All three of my kids, ages 13, 11 and 8, delighted in this clever picture book with a book-within-a-book-within-a-book format. I figured if this picture book could captivate a teenager, it has a lock on all younger kids.
I only wish the pages were a tad more sturdy because this is a book that is going to be used. Little hands will want to open up each page by themselves to discover all the creatures who are enjoying reading a book.
PickyKidPix thinks that this picture book is equal parts wonderful due to both the talented illustrator and author! I tried to argue that it was more the illustrator that makes this book so great but she disagreed. She loves Suzy Lee’s wordless picture book Wave and noted that Suzy could illustrate in so many different styles!
Thank goodness a shipment of K’NEX came this past week.
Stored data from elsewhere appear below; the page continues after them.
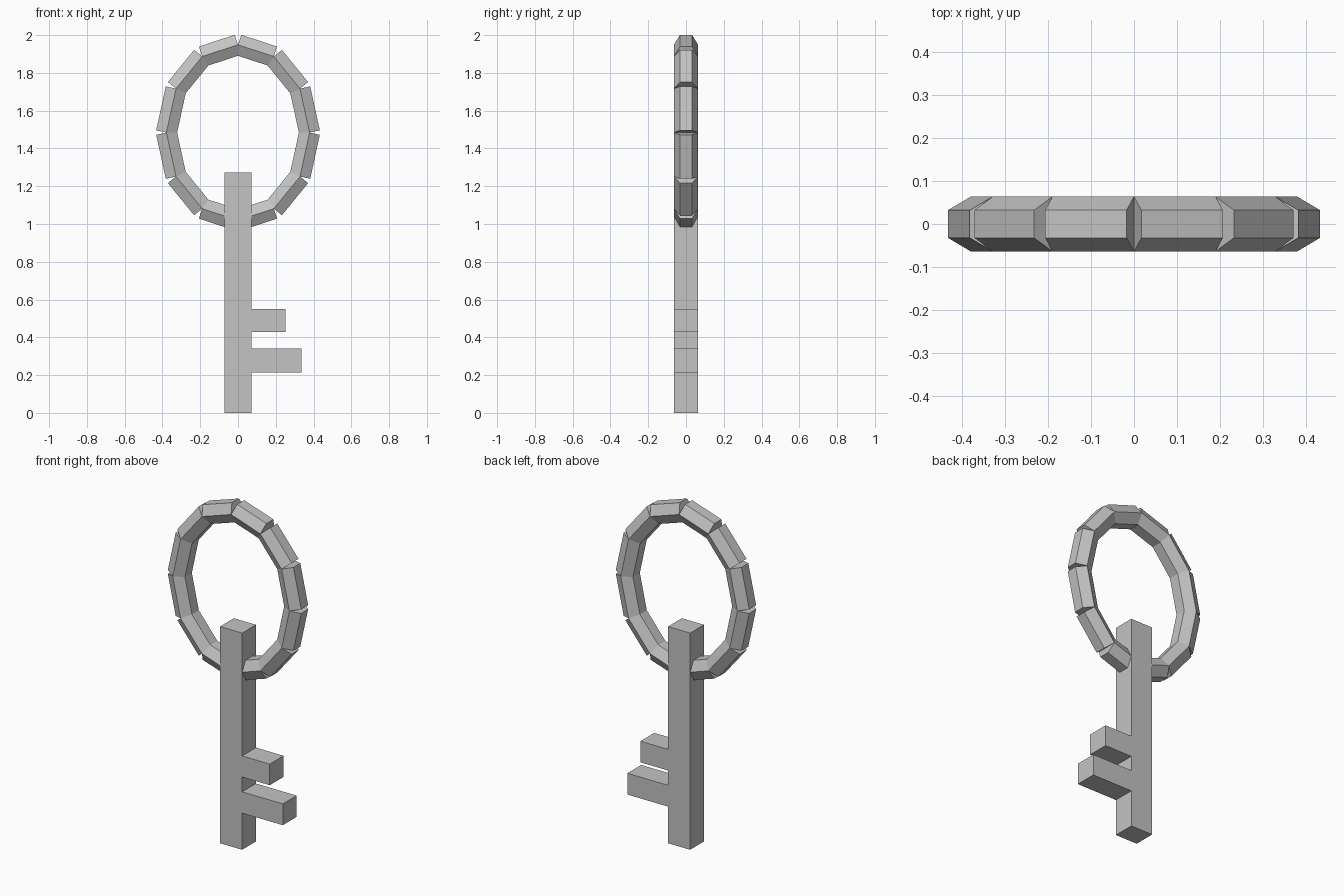
import bpy
import bmesh
from math import sin, cos, pi
from mathutils import Vector, Matrix

if "Cube" in bpy.data.objects:
    bpy.data.objects.remove(bpy.data.objects["Cube"], do_unlink=True)

HALF = 0.064               # half thickness of the whole key
RING_A, RING_B = 0.379, 0.465
RING_Z = 1.484
SEGMENTS = 12

metal = bpy.data.materials.new("grey_metal")
metal.use_nodes = True
grey = (0.55, 0.55, 0.55, 1)
metal.diffuse_color = grey
metal.node_tree.nodes["Principled BSDF"].inputs["Base Color"].default_value = grey


def finish(name, bm):
    bmesh.ops.recalc_face_normals(bm, faces=bm.faces[:])
    mesh = bpy.data.meshes.new(name)
    bm.to_mesh(mesh)
    bm.free()
    mesh.materials.append(metal)
    obj = bpy.data.objects.new(name, mesh)
    bpy.context.collection.objects.link(obj)
    return obj


# Shaft with two teeth: one outline pushed through the thickness
W = 0.072
teeth = [(0.215, 0.34, 0.336), (0.427, 0.551, 0.251)]
outline = [(-W, 0), (W, 0)]
for low, high, reach in teeth:
    outline += [(W, low), (reach, low), (reach, high), (W, high)]
outline += [(W, 1.272), (-W, 1.272)]

bm = bmesh.new()
face = bm.faces.new([bm.verts.new((x, -HALF, z)) for x, z in outline])
pushed = bmesh.ops.extrude_face_region(bm, geom=[face], use_keep_orig=True)
moved = [g for g in pushed["geom"] if isinstance(g, bmesh.types.BMVert)]
bmesh.ops.translate(bm, vec=(0, 2 * HALF, 0), verts=moved)
finish("shaft_and_teeth", bm)


# Oval bow: straight hexagonal bars between points of an ellipse
def ring_point(i):
    a = 2 * pi * i / SEGMENTS
    return Vector((RING_A * sin(a), 0, RING_Z + RING_B * cos(a)))


bm = bmesh.new()
for i in range(SEGMENTS):
    start, end = ring_point(i), ring_point(i + 1)
    along = (end - start).normalized()
    side = Vector((0, 1, 0))
    out = along.cross(side)
    turn = Matrix((side, out, along)).transposed().to_4x4()
    bmesh.ops.create_cone(
        bm, cap_ends=True, segments=6, radius1=HALF, radius2=HALF,
        depth=(end - start).length,
        matrix=Matrix.Translation((start + end) / 2) @ turn
        @ Matrix.Rotation(pi / 2, 4, "Z"))
# Turn the hexagons so a corner points to the front and back
if max(v.co.y for v in bm.verts) < HALF - 0.001:
    for i in range(SEGMENTS):
        start, end = ring_point(i), ring_point(i + 1)
        bar = bm.verts[:][i * 12:(i + 1) * 12]
        bmesh.ops.rotate(bm, verts=bar, cent=(start + end) / 2,
                         matrix=Matrix.Rotation(pi / 6, 3, end - start))
finish("bow_ring", bm)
We are trying to cut back on screens for Screen Free Week and my biggest challenge is my 8-year-old son who like to simultaneously play video games on the computer while watching TV and eating a snack. I need more screen free week ideas!
I met Kate from K’NEX at BlogHer12 and am thrilled to be part of their blogger ambassador program. The first box of K’NEX toys arrived and I called my son off the multi-screens. He came reluctantly but then his eyes lit up when he saw the goodies.
The first thing he went for were the little packages of Mario Brothers figures. He didn’t touch the Star Wars packages so I am giving those away. He’s not a Star Wars fan (yet…)!